++++ Data in this exercise

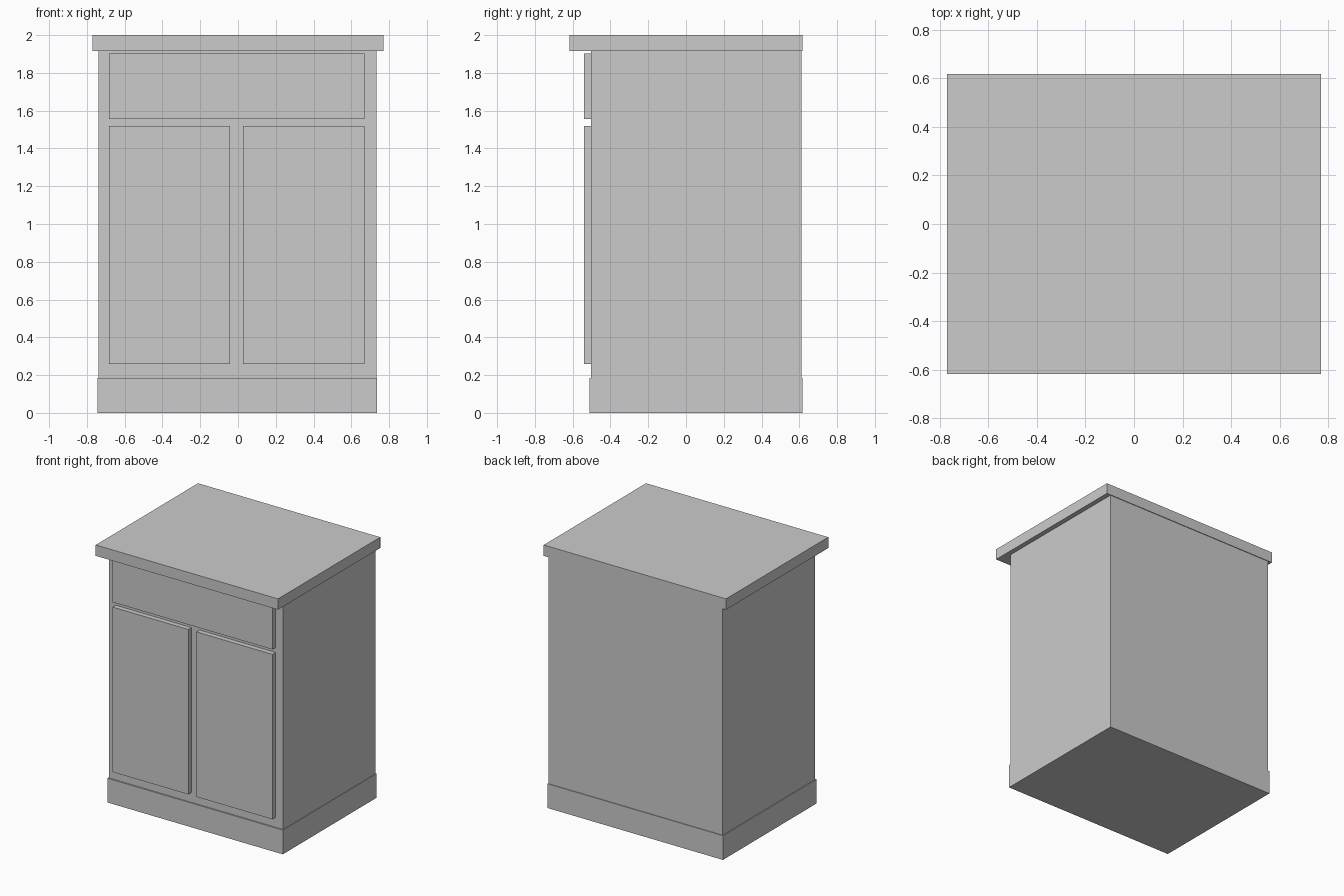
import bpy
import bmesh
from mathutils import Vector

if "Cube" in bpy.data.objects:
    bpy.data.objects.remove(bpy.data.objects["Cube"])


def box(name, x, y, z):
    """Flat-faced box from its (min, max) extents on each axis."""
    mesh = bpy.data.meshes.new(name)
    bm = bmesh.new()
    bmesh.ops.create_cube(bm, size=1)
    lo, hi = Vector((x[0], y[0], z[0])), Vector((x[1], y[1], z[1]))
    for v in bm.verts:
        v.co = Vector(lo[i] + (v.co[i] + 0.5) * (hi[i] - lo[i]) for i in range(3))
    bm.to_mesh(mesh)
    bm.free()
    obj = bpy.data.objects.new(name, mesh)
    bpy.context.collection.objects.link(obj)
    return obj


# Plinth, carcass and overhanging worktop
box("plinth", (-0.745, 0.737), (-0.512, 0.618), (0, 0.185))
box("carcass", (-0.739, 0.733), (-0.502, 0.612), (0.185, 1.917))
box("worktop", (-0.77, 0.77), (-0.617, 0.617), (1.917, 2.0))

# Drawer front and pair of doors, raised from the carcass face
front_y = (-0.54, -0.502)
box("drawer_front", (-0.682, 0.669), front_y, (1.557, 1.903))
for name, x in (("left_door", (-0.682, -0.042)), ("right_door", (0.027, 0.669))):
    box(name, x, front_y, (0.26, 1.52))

++++++++

**Task objective:** Only the final stretch of the entries above is needed: print exactly the lines from the line containing "lo, hi = Vector((x[0], y[0], z[0])), Vector((x[1], y[1], z[1]))" through the last one.

**Solution for this problem:**
    lo, hi = Vector((x[0], y[0], z[0])), Vector((x[1], y[1], z[1]))
    for v in bm.verts:
        v.co = Vector(lo[i] + (v.co[i] + 0.5) * (hi[i] - lo[i]) for i in range(3))
    bm.to_mesh(mesh)
    bm.free()
    obj = bpy.data.objects.new(name, mesh)
    bpy.context.collection.objects.link(obj)
    return obj


# Plinth, carcass and overhanging worktop
box("plinth", (-0.745, 0.737), (-0.512, 0.618), (0, 0.185))
box("carcass", (-0.739, 0.733), (-0.502, 0.612), (0.185, 1.917))
box("worktop", (-0.77, 0.77), (-0.617, 0.617), (1.917, 2.0))

# Drawer front and pair of doors, raised from the carcass face
front_y = (-0.54, -0.502)
box("drawer_front", (-0.682, 0.669), front_y, (1.557, 1.903))
for name, x in (("left_door", (-0.682, -0.042)), ("right_door", (0.027, 0.669))):
    box(name, x, front_y, (0.26, 1.52))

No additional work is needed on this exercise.